What are the effects of cannabis on emotional awareness and cognitive reappraisal?
Emotional awareness consists of two dimensions representing (1) the extent to which one attends to emotions and (2) the extent to which one can identify and understand the type and source of emotions one experiences (i.e., emotional clarity).
Research has found that low levels of emotional awareness, and especially, low levels of emotional clarity are an independent and strong predictor of a range of psychopathology. It has also been found that low levels of emotional clarity correlate with higher levels of cannabis use.
Cognitive reappraisal is defined as an emotion regulation strategy that involves changing the trajectory of an emotional response by reinterpreting the meaning of the emotional stimulus. This technique is used in evidence-based treatments such as Cognitive Processing Therapy and in cognitive behavioral therapy for a wide variety of disorders.
When inhaled, delivered orally or transdermally, cannabinoids (the psychoactive components of unrefined marijuana and various derivative products) activate cannabinoid receptors, modulating neurotransmitter release and producing a wide range of central nervous system effects, including increased pleasure and alteration of memory processes. This can be viewed as both good news and bad news.

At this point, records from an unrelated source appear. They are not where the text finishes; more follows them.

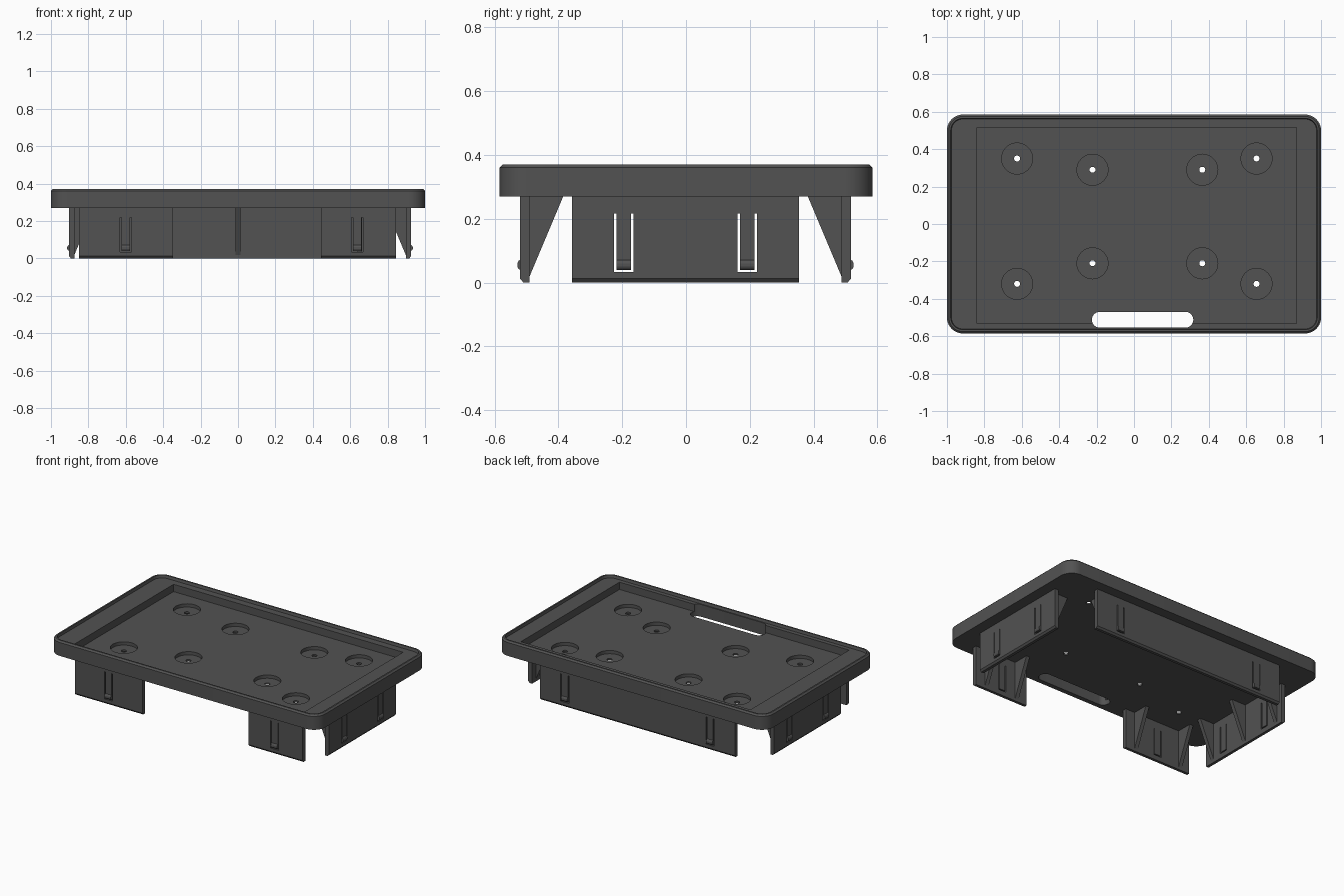
import bpy, bmesh, math
from mathutils import Matrix

if "Cube" in bpy.data.objects:
    bpy.data.objects.remove(bpy.data.objects["Cube"])

mat = bpy.data.materials.new("dark_grey_plastic")
mat.diffuse_color = (0.085, 0.085, 0.085, 1)
mat.use_nodes = True
mat.node_tree.nodes["Principled BSDF"].inputs["Base Color"].default_value = mat.diffuse_color

PLATE_Z, TOP_Z = 0.27, 0.37
WALL_TOP = 0.274          # walls sink slightly into the plate


def make(name, bm):
    bmesh.ops.recalc_face_normals(bm, faces=bm.faces)
    me = bpy.data.meshes.new(name)
    bm.to_mesh(me)
    bm.free()
    me.materials.append(mat)
    ob = bpy.data.objects.new(name, me)
    bpy.context.collection.objects.link(ob)
    return ob


def loft(name, rings):
    """Skin equal-length rings and cap both ends."""
    bm = bmesh.new()
    vs = [[bm.verts.new(p) for p in r] for r in rings]
    n = len(vs[0])
    for a, b in zip(vs, vs[1:]):
        for i in range(n):
            j = (i + 1) % n
            bm.faces.new((a[i], a[j], b[j], b[i]))
    bm.faces.new(vs[0])
    bm.faces.new(vs[-1])
    return make(name, bm)


def prism(name, pts, d0, d1, axis):
    """Extrude a 2D outline along an axis."""
    put = {'x': lambda p, d: (d, p[0], p[1]),
           'y': lambda p, d: (p[0], d, p[1]),
           'z': lambda p, d: (p[0], p[1], d)}[axis]
    return loft(name, [[put(p, d) for p in pts] for d in (d0, d1)])


def rounded(x0, x1, y0, y1, r, seg=10):
    pts = []
    corners = [(x1 - r, y1 - r), (x0 + r, y1 - r), (x0 + r, y0 + r), (x1 - r, y0 + r)]
    for k, (cx, cy) in enumerate(corners):
        for i in range(seg + 1):
            a = math.pi / 2 * (k + i / seg)
            pts.append((cx + r * math.cos(a), cy + r * math.sin(a)))
    return pts


def circle(x, y, r, n=32):
    return [(x + r * math.cos(2 * math.pi * i / n),
             y + r * math.sin(2 * math.pi * i / n)) for i in range(n)]


def cut(ob, cutter):
    m = ob.modifiers.new("cut", 'BOOLEAN')
    m.operation, m.solver, m.object = 'DIFFERENCE', 'EXACT', cutter
    bpy.context.view_layer.objects.active = ob
    bpy.ops.object.modifier_apply(modifier=m.name)
    bpy.data.objects.remove(cutter)


# Tray plate with chamfered edge, thin raised lip and lower ledge
rings = []
for inset, z in ((0, PLATE_Z), (0, 0.36), (0.01, TOP_Z), (0.02, TOP_Z), (0.024, 0.352)):
    outline = rounded(-1 + inset, 1 - inset, -0.585 + inset, 0.585 - inset, 0.085 - inset)
    rings.append([(x, y, z) for x, y in outline])
plate = loft("tray_plate", rings)

# Main pocket
cut(plate, prism("pocket_cutter", [(-0.84, -0.533), (0.868, -0.533), (0.868, 0.515), (-0.84, 0.515)],
                 0.303, 0.5, 'z'))
# Cable slot
cut(plate, prism("slot_cutter", rounded(-0.225, 0.317, -0.554, -0.47, 0.0415), 0.2, 0.5, 'z'))
# Counterbored screw holes
screws = [(x, y) for x in (-0.625, 0.655) for y in (-0.32, 0.35)]
screws += [(x, y) for x in (-0.222, 0.365) for y in (-0.21, 0.29)]
for x, y in screws:
    cut(plate, prism("bore_cutter", circle(x, y, 0.083), 0.281, 0.5, 'z'))
    cut(plate, prism("hole_cutter", circle(x, y, 0.016, 20), 0.2, 0.5, 'z'))


def wall(name, u0, u1, dist, angle, clips, ribs):
    """Skirt wall along local x, facing local -y, then turned about z."""
    o, i = -dist, -dist + 0.029
    parts = []
    w = prism(name, [(o, 0.012), (o + 0.01, 0), (i, 0), (i, WALL_TOP), (o, WALL_TOP)], u0, u1, 'x')
    parts.append(w)
    for n, c in enumerate(clips):
        # U-shaped gap that frees a spring tongue
        a, g, lo, hi = 0.03, 0.007, 0.033, 0.217
        u = [(c - a, hi), (c - a, lo), (c + a, lo), (c + a, hi),
             (c + a - g, hi), (c + a - g, lo + g), (c - a + g, lo + g), (c - a + g, hi)]
        cut(w, prism("gap_cutter", u, o - 0.05, i + 0.05, 'y'))
        # Snap bump on the tongue
        bump = [(o + 0.004, 0.040), (o - 0.005, 0.042), (o - 0.009, 0.050),
                (o - 0.009, 0.060), (o - 0.005, 0.068), (o + 0.004, 0.074)]
        parts.append(prism(f"{name}_snap_{n}", bump, c - a + g, c + a - g, 'x'))
    # Triangular stiffening ribs on the inside
    for n, r in enumerate(ribs):
        tri = [(i - 0.004, 0.012), (i, 0.018), (i + 0.106, PLATE_Z),
               (i + 0.106, WALL_TOP), (i - 0.004, WALL_TOP)]
        parts.append(prism(f"{name}_rib_{n}", tri, r - 0.013, r + 0.013, 'x'))
    for p in parts:
        p.data.transform(Matrix.Rotation(math.radians(angle), 4, 'Z'))


wall("front_left_wall", -0.85, -0.347, 0.52, 0, [-0.6], [-0.78, -0.43])
wall("front_right_wall", 0.443, 0.845, 0.52, 0, [0.637], [0.52, 0.76])
wall("back_wall", -0.725, 0.725, 0.517, 180, [-0.54, 0.54], [-0.65, 0, 0.65])
wall("right_wall", -0.358, 0.354, 0.926, 90, [-0.195, 0.192], [-0.3, 0, 0.3])
wall("left_wall", -0.354, 0.358, 0.904, -90, [-0.192, 0.195], [-0.3, 0, 0.3])

# Smooth the rounded corners and bores, keep edges sharp
bpy.ops.object.select_all(action='DESELECT')
plate.select_set(True)
bpy.context.view_layer.objects.active = plate
bpy.ops.object.shade_smooth_by_angle(angle=math.radians(30))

In Part 2 of this blog we will take a closer look at the effects of cannabis use for the treatment of PTSD. Here it is important to consider how an increase in one emotion, that of pleasure, might be used as a method to avoid, numb or disregard other important emotions. Investigation to determine if the effects are temporary or longer-lasting are still being researched. When looking at the effect of an alteration in how memories are processed, it is suggested in current research that this is a temporary reprieve. Alteration in memory processing is hypothesized by several sources to be the cause of psychological reliving and continued response to triggering stimuli.
While there is research being conducted currently on this issue, there is no study of marijuana use in the Veteran population. The number of Veterans with PTSD varies by service era and is generally considered to be underreported:
Given the number of Veterans diagnosed with PTSD, and recognizing that this number may increase exponentially by adding active duty military members, the graph below is one that clinicians need to take note of and consider how this upward trend of cannabis use impacts their treatment with patients using or being prescribed marijuana.
There is a need for a greater understanding of the benefits of cannabis and who might most reap lasting benefits for medical and psychological conditions. Additionally, it is equally important to understand the detriments of cannabis use and for what groups of individuals and diagnoses. Further, interventions may be especially important for individuals using medical cannabis to specifically cope with or “treat” medical or psychological conditions that result in emotional disturbances (e.g., anxiety disorders, depression associated with cancer). It may be important to intervene in an attempt to increase emotional clarity and the successful use of specific emotion regulation strategies among such individuals. Doing so might potentially decrease their need for medical cannabis.
Laura Copland, MA, LCMHC is the Senior PTSD Treatment Trainer at the Center for Deployment Psychology (CDP) at Uniformed Services University of the Health Sciences in Bethesda, Maryland and a National Cognitive Processing Therapy Trainer.